For me, these previous scenes turn the final main scene into a horror show. They know that their behavior is destructive, and meaningless, and when the come upon the unattended feast, they instinctively act. Not only that, but the Maries up their behavior. By the end of the movie, they have become so debauched that a free meal isn't enough to satisfy them anymore; they must destroy everything in sight, and then wallow in the wreckage. By the time they realize exactly where their behavior has gotten them, they both decide that they don't want to be spoiled anymore (as they're dangling from oars, trying not to drown in a river - one of the steady joys of "Daisies" is a sustained commitment to a sort of magic realism), which is easier said than done. Their attempt to undo the damage they've done consists of hastily re-assembling broken plates and scooping destroyed cakes from the ground, and calling it good. This is the best kind of satire: transferring what you're critiquing into another setting, so that people can see that behavior in a new light.
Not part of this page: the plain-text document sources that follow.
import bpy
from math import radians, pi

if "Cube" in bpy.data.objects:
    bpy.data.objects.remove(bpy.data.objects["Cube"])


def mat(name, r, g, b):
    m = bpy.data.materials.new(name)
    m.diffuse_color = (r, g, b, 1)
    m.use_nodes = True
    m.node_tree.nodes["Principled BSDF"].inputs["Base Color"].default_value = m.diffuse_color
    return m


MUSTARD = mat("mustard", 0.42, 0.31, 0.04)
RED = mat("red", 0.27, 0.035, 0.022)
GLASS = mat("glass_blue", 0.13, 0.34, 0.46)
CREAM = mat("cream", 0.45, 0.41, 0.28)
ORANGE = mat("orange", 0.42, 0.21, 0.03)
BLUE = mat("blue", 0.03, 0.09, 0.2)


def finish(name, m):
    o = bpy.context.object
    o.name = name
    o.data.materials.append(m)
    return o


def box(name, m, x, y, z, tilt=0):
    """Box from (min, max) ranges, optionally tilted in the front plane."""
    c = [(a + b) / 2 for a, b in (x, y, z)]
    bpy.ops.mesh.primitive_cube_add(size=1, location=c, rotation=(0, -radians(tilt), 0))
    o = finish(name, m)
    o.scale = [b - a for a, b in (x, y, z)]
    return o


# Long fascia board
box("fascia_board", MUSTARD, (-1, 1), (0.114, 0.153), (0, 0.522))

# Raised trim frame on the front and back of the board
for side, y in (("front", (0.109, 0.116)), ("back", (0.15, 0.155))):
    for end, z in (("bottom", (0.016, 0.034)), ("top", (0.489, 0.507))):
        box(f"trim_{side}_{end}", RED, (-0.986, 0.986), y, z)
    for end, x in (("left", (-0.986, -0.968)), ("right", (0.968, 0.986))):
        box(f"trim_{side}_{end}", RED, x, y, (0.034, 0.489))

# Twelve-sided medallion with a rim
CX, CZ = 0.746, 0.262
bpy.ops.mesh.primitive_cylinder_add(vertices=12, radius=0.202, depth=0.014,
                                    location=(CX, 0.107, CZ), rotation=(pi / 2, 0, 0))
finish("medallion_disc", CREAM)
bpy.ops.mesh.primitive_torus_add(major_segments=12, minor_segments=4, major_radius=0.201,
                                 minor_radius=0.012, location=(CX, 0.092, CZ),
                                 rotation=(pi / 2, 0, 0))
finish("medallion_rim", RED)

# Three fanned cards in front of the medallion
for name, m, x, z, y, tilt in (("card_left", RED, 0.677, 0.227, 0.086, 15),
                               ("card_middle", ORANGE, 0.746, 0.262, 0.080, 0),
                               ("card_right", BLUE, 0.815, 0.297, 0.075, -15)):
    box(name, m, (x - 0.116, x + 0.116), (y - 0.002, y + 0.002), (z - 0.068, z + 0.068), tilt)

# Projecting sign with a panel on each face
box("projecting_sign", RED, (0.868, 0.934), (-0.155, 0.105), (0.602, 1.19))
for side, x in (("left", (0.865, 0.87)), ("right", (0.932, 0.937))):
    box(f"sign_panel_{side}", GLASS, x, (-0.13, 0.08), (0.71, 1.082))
As a movie, "Daisies" is too weird, annoying, and hostile to appeal to a wide audience (which is probably why it's a Criterion Collection release), but as art it nails it's target perfectly. I can't promise you that makes for a perfect entertainment experience. I'm not sure that's the question that should be asked about "Daisies," however. Director Chytilova doesn't play by any rules (the film was even financed by the Czech government, who clearly didn't know what they were getting in for, and might explain their outrage at the final product) at all, which makes for an interesting and provocative product, which is more important than the entertainment factor.
3 / 5 - Streaming